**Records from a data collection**
—————

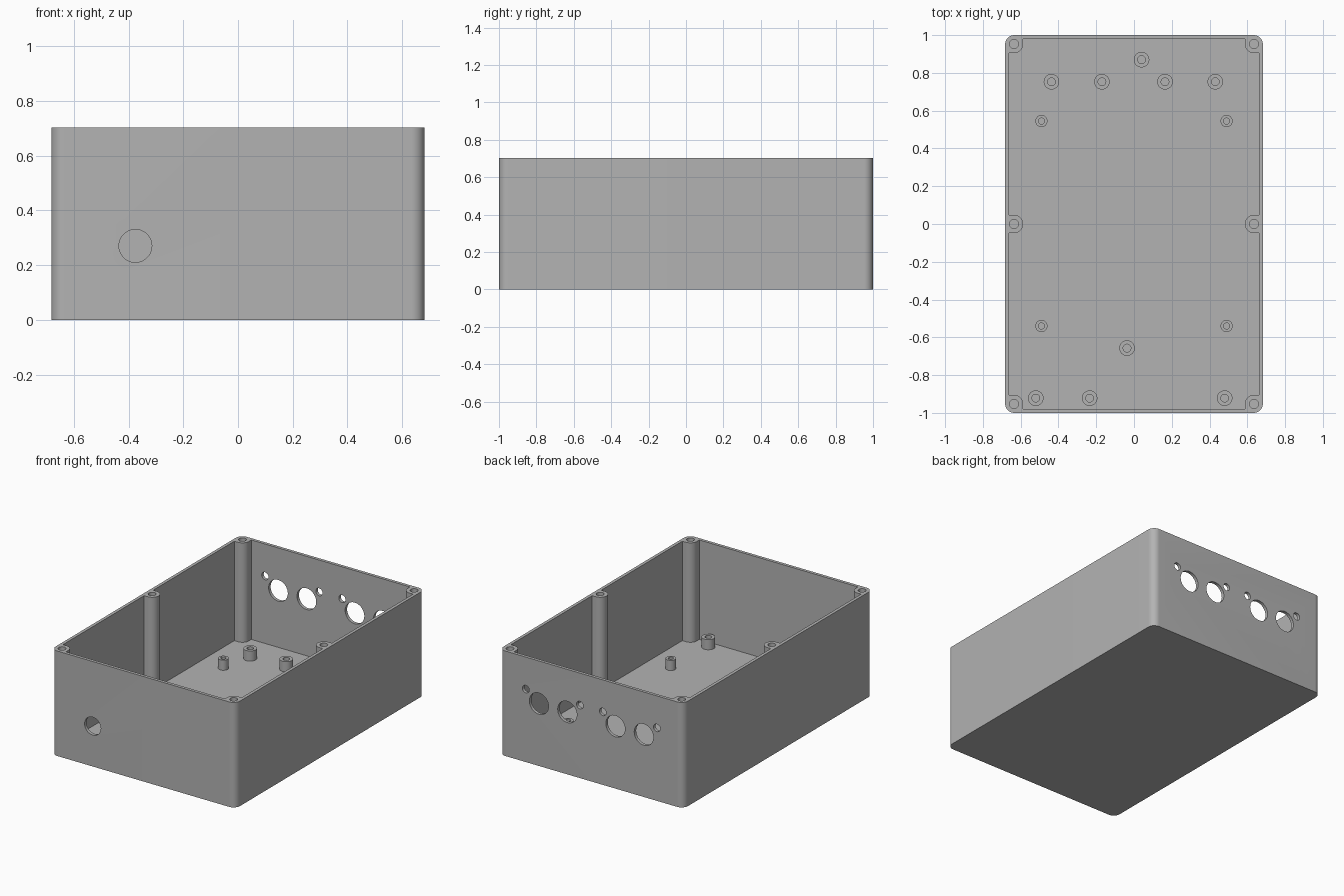
import bpy
import bmesh
from math import sin, cos, pi, radians
from mathutils import Matrix, Vector

cube = bpy.data.objects.get("Cube")
if cube:
    bpy.data.objects.remove(cube, do_unlink=True)

HX, HY, H = 0.682, 1.0, 0.702        # half width, half depth, height
WALL, FLOOR = 0.021, 0.037
BX, BY, BR = 0.635, 0.953, 0.048     # screw boss centre and radius

grey = bpy.data.materials.new("plain grey")
grey.use_nodes = True
COLOUR = (0.45, 0.45, 0.45, 1)
grey.diffuse_color = COLOUR
grey.node_tree.nodes["Principled BSDF"].inputs["Base Color"].default_value = COLOUR


def arc(cx, cy, r, start, end, steps=12):
    angles = [radians(start + (end - start) * i / steps) for i in range(steps + 1)]
    return [(cx + r * cos(a), cy + r * sin(a)) for a in angles]


def four_way(quarter):
    """Mirror a counter-clockwise first-quadrant outline into all quadrants."""
    points = []
    for sx, sy in ((1, 1), (-1, 1), (-1, -1), (1, -1)):
        part = quarter if sx == sy else quarter[::-1]
        points += [(x * sx, y * sy) for x, y in part]
    clean = []
    for i, p in enumerate(points):
        if (Vector(p) - Vector(points[i - 1])).length > 1e-5:
            clean.append(p)
    return clean


def add_prism(bm, outline, low, high, matrix=Matrix()):
    base = bm.faces.new([bm.verts.new((x, y, low)) for x, y in outline])
    bmesh.ops.recalc_face_normals(bm, faces=[base])
    moved = bmesh.ops.extrude_face_region(bm, geom=[base], use_keep_orig=True)["geom"]
    top = [v for v in moved if isinstance(v, bmesh.types.BMVert)]
    bmesh.ops.translate(bm, verts=top, vec=(0, 0, high - low))
    verts = list(base.verts) + top
    bmesh.ops.transform(bm, verts=verts, matrix=matrix)


def finish(bm, name):
    bmesh.ops.recalc_face_normals(bm, faces=bm.faces)
    mesh = bpy.data.meshes.new(name)
    bm.to_mesh(mesh)
    bm.free()
    obj = bpy.data.objects.new(name, mesh)
    bpy.context.collection.objects.link(obj)
    mesh.materials.append(grey)
    return obj


def smooth(obj):
    bpy.ops.object.select_all(action="DESELECT")
    obj.select_set(True)
    bpy.context.view_layer.objects.active = obj
    bpy.ops.object.shade_smooth_by_angle(angle=radians(30))


# Outer block with rounded upright edges
bm = bmesh.new()
add_prism(bm, four_way(arc(HX - BR, HY - BR, BR, 0, 90)), 0, H)
box = finish(bm, "enclosure_box")

# Cavity, leaving the corner and middle screw bosses standing
ix, iy = HX - WALL, HY - WALL
quarter = arc(BX, 0, BR, 180, 90) + [(ix, BR), (ix, BY - BR)]
quarter += arc(BX, BY, BR, 270, 180) + [(BX - BR, iy)]
bm = bmesh.new()
add_prism(bm, four_way(quarter), FLOOR, H + 0.1)
cavity = finish(bm, "cavity_cutter")

# Screw holes in the bosses and round openings in the end walls
bm = bmesh.new()
for x in (-BX, BX):
    for y in (-BY, 0, BY):
        add_prism(bm, arc(x, y, 0.024, 0, 352.5, 47), H - 0.2, H + 0.1)
openings = [(-0.375, 0.27, 0.06, -1)]
for side in (-1, 1):
    openings += [(side * 0.388, 0.417, 0.071, 1), (side * 0.178, 0.417, 0.071, 1),
                 (side * 0.485, 0.488, 0.025, 1), (side * 0.085, 0.488, 0.025, 1)]
for x, z, r, end in openings:
    place = Matrix.Translation((x, end * HY, z)) @ Matrix.Rotation(pi / 2, 4, "X")
    add_prism(bm, arc(0, 0, r, 0, 352.5, 47), -0.035, 0.035, place)
holes = finish(bm, "hole_cutter")

for cutter in (cavity, holes):
    cutter.hide_render = True
    mod = box.modifiers.new(cutter.name, "BOOLEAN")
    mod.operation, mod.solver, mod.object = "DIFFERENCE", "EXACT", cutter
graph = bpy.context.evaluated_depsgraph_get()
cut_mesh = bpy.data.meshes.new_from_object(box.evaluated_get(graph))
box.modifiers.clear()
box.data = cut_mesh
for cutter in (cavity, holes):
    bpy.data.objects.remove(cutter, do_unlink=True)
smooth(box)


# Hollow standoffs on the floor
def standoff(name, x, y, r, top=0.105):
    bm = bmesh.new()
    low = FLOOR - 0.004
    loop = [bm.verts.new(p) for p in ((r / 2, 0, low), (r / 2, 0, top), (r, 0, top), (r, 0, low))]
    edges = [bm.edges.new((loop[i - 1], loop[i])) for i in range(4)]
    bmesh.ops.spin(bm, geom=loop + edges, axis=(0, 0, 1), cent=(0, 0, 0),
                   angle=2 * pi, steps=40)
    bmesh.ops.remove_doubles(bm, verts=bm.verts, dist=1e-5)
    obj = finish(bm, name)
    obj.location = (x, y, 0)
    smooth(obj)


for x in (-0.49, 0.49):
    for y in (-0.54, 0.545):
        standoff("small_standoff", x, y, 0.032)
for x in (-0.437, -0.17, 0.164, 0.43):
    standoff("back_standoff", x, 0.753, 0.041)
for x in (-0.52, -0.235, 0.48):
    standoff("front_standoff", x, -0.922, 0.041)
standoff("back_middle_standoff", 0.04, 0.87, 0.041)
standoff("front_middle_standoff", -0.037, -0.657, 0.041)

—————

**ACTIVITY**
Repeat each entry above exactly, passing over any images.

**SOLUTION TO THE EXERCISE**
import bpy
import bmesh
from math import sin, cos, pi, radians
from mathutils import Matrix, Vector

cube = bpy.data.objects.get("Cube")
if cube:
    bpy.data.objects.remove(cube, do_unlink=True)

HX, HY, H = 0.682, 1.0, 0.702        # half width, half depth, height
WALL, FLOOR = 0.021, 0.037
BX, BY, BR = 0.635, 0.953, 0.048     # screw boss centre and radius

grey = bpy.data.materials.new("plain grey")
grey.use_nodes = True
COLOUR = (0.45, 0.45, 0.45, 1)
grey.diffuse_color = COLOUR
grey.node_tree.nodes["Principled BSDF"].inputs["Base Color"].default_value = COLOUR


def arc(cx, cy, r, start, end, steps=12):
    angles = [radians(start + (end - start) * i / steps) for i in range(steps + 1)]
    return [(cx + r * cos(a), cy + r * sin(a)) for a in angles]


def four_way(quarter):
    """Mirror a counter-clockwise first-quadrant outline into all quadrants."""
    points = []
    for sx, sy in ((1, 1), (-1, 1), (-1, -1), (1, -1)):
        part = quarter if sx == sy else quarter[::-1]
        points += [(x * sx, y * sy) for x, y in part]
    clean = []
    for i, p in enumerate(points):
        if (Vector(p) - Vector(points[i - 1])).length > 1e-5:
            clean.append(p)
    return clean


def add_prism(bm, outline, low, high, matrix=Matrix()):
    base = bm.faces.new([bm.verts.new((x, y, low)) for x, y in outline])
    bmesh.ops.recalc_face_normals(bm, faces=[base])
    moved = bmesh.ops.extrude_face_region(bm, geom=[base], use_keep_orig=True)["geom"]
    top = [v for v in moved if isinstance(v, bmesh.types.BMVert)]
    bmesh.ops.translate(bm, verts=top, vec=(0, 0, high - low))
    verts = list(base.verts) + top
    bmesh.ops.transform(bm, verts=verts, matrix=matrix)


def finish(bm, name):
    bmesh.ops.recalc_face_normals(bm, faces=bm.faces)
    mesh = bpy.data.meshes.new(name)
    bm.to_mesh(mesh)
    bm.free()
    obj = bpy.data.objects.new(name, mesh)
    bpy.context.collection.objects.link(obj)
    mesh.materials.append(grey)
    return obj


def smooth(obj):
    bpy.ops.object.select_all(action="DESELECT")
    obj.select_set(True)
    bpy.context.view_layer.objects.active = obj
    bpy.ops.object.shade_smooth_by_angle(angle=radians(30))


# Outer block with rounded upright edges
bm = bmesh.new()
add_prism(bm, four_way(arc(HX - BR, HY - BR, BR, 0, 90)), 0, H)
box = finish(bm, "enclosure_box")

# Cavity, leaving the corner and middle screw bosses standing
ix, iy = HX - WALL, HY - WALL
quarter = arc(BX, 0, BR, 180, 90) + [(ix, BR), (ix, BY - BR)]
quarter += arc(BX, BY, BR, 270, 180) + [(BX - BR, iy)]
bm = bmesh.new()
add_prism(bm, four_way(quarter), FLOOR, H + 0.1)
cavity = finish(bm, "cavity_cutter")

# Screw holes in the bosses and round openings in the end walls
bm = bmesh.new()
for x in (-BX, BX):
    for y in (-BY, 0, BY):
        add_prism(bm, arc(x, y, 0.024, 0, 352.5, 47), H - 0.2, H + 0.1)
openings = [(-0.375, 0.27, 0.06, -1)]
for side in (-1, 1):
    openings += [(side * 0.388, 0.417, 0.071, 1), (side * 0.178, 0.417, 0.071, 1),
                 (side * 0.485, 0.488, 0.025, 1), (side * 0.085, 0.488, 0.025, 1)]
for x, z, r, end in openings:
    place = Matrix.Translation((x, end * HY, z)) @ Matrix.Rotation(pi / 2, 4, "X")
    add_prism(bm, arc(0, 0, r, 0, 352.5, 47), -0.035, 0.035, place)
holes = finish(bm, "hole_cutter")

for cutter in (cavity, holes):
    cutter.hide_render = True
    mod = box.modifiers.new(cutter.name, "BOOLEAN")
    mod.operation, mod.solver, mod.object = "DIFFERENCE", "EXACT", cutter
graph = bpy.context.evaluated_depsgraph_get()
cut_mesh = bpy.data.meshes.new_from_object(box.evaluated_get(graph))
box.modifiers.clear()
box.data = cut_mesh
for cutter in (cavity, holes):
    bpy.data.objects.remove(cutter, do_unlink=True)
smooth(box)


# Hollow standoffs on the floor
def standoff(name, x, y, r, top=0.105):
    bm = bmesh.new()
    low = FLOOR - 0.004
    loop = [bm.verts.new(p) for p in ((r / 2, 0, low), (r / 2, 0, top), (r, 0, top), (r, 0, low))]
    edges = [bm.edges.new((loop[i - 1], loop[i])) for i in range(4)]
    bmesh.ops.spin(bm, geom=loop + edges, axis=(0, 0, 1), cent=(0, 0, 0),
                   angle=2 * pi, steps=40)
    bmesh.ops.remove_doubles(bm, verts=bm.verts, dist=1e-5)
    obj = finish(bm, name)
    obj.location = (x, y, 0)
    smooth(obj)


for x in (-0.49, 0.49):
    for y in (-0.54, 0.545):
        standoff("small_standoff", x, y, 0.032)
for x in (-0.437, -0.17, 0.164, 0.43):
    standoff("back_standoff", x, 0.753, 0.041)
for x in (-0.52, -0.235, 0.48):
    standoff("front_standoff", x, -0.922, 0.041)
standoff("back_middle_standoff", 0.04, 0.87, 0.041)
standoff("front_middle_standoff", -0.037, -0.657, 0.041)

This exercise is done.